» **EXERCISE DETAILS**
Find every line in the records below that contains "Matrix", and copy it.

» **SOURCE RECORDS**

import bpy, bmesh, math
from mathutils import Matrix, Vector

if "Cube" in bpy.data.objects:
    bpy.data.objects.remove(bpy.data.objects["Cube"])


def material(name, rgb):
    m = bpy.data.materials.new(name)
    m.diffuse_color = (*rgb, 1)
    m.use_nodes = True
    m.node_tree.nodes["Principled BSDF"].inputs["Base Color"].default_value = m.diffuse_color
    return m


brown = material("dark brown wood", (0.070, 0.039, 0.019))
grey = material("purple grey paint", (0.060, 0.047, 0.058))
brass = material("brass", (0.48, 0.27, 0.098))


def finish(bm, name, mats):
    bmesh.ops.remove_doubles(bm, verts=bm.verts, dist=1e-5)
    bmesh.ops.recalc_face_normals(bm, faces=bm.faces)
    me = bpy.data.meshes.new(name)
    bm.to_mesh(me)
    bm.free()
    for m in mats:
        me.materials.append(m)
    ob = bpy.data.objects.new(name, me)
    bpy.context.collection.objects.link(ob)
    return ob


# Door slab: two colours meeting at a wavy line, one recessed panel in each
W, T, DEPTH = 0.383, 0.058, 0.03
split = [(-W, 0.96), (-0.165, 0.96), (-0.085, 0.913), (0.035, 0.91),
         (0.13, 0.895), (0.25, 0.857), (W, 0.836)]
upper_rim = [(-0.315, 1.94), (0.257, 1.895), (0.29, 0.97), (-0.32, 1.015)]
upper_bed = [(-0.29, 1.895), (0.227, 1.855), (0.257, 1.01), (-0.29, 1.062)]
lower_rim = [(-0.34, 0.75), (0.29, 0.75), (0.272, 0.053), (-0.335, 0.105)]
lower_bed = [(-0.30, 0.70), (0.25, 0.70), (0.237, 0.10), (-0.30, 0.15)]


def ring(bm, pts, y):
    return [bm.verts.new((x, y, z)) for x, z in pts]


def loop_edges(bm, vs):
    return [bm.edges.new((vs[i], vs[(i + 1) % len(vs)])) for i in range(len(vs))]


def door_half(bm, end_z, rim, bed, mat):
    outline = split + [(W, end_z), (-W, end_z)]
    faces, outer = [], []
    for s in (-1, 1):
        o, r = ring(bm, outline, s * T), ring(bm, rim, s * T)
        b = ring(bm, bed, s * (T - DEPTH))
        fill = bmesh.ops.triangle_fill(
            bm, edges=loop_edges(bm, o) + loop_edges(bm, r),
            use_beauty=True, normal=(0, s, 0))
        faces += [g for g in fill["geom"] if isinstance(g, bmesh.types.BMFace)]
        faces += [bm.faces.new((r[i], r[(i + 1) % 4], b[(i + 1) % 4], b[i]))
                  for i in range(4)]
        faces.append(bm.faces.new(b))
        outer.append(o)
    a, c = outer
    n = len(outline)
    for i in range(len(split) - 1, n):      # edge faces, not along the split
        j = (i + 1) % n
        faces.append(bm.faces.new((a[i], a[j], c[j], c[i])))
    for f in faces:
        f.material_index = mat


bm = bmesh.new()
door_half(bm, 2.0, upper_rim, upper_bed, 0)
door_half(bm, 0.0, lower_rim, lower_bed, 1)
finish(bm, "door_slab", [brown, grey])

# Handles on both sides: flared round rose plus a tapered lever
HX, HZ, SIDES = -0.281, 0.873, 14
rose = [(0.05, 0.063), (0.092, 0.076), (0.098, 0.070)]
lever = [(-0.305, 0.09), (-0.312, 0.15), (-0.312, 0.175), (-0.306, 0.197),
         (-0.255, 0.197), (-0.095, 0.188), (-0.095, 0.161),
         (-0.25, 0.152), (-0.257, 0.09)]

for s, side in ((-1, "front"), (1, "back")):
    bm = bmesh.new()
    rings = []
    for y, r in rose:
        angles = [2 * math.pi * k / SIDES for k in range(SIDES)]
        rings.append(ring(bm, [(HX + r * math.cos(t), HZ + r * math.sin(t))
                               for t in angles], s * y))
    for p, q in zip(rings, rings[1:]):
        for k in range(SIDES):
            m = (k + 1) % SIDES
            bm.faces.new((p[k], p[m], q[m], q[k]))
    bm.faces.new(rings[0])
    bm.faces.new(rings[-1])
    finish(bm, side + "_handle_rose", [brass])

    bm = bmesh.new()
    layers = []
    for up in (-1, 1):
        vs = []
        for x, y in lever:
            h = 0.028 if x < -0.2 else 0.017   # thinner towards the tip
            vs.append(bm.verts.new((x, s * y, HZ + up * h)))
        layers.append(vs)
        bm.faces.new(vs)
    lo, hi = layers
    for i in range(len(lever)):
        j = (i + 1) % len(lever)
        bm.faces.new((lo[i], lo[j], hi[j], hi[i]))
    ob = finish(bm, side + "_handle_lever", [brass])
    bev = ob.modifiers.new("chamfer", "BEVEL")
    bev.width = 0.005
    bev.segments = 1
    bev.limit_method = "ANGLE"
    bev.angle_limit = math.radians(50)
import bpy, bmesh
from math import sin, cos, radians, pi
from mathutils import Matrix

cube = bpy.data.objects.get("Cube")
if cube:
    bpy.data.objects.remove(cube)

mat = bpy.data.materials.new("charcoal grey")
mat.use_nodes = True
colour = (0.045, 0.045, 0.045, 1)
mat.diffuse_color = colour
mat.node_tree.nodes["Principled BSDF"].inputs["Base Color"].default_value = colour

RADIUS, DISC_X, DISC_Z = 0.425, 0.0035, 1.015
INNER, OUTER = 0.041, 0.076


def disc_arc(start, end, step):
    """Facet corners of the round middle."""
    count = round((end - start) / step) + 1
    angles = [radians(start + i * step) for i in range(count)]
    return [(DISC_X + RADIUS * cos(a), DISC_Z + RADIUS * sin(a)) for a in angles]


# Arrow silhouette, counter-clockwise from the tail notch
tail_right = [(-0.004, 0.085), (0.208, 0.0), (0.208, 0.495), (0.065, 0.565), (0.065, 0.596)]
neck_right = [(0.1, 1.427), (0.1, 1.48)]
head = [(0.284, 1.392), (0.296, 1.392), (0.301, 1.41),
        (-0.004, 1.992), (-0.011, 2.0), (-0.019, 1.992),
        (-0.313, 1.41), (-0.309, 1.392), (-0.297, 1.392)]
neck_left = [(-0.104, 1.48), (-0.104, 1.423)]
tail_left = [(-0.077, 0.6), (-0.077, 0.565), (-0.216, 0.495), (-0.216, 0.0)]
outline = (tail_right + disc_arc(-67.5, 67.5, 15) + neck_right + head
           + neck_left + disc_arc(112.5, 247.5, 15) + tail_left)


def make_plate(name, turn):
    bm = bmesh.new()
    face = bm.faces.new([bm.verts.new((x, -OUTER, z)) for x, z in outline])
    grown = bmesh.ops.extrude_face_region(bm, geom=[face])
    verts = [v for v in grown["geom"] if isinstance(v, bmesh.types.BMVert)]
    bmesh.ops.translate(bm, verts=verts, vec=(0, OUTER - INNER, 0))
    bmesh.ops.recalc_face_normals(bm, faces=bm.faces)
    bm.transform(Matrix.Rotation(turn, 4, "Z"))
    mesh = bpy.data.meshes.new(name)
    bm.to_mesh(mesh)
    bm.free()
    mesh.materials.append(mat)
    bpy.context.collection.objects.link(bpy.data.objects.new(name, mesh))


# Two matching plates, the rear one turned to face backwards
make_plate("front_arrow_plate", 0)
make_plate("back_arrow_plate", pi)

» **WORKED SOLUTION**
from mathutils import Matrix, Vector
from mathutils import Matrix
    bm.transform(Matrix.Rotation(turn, 4, "Z"))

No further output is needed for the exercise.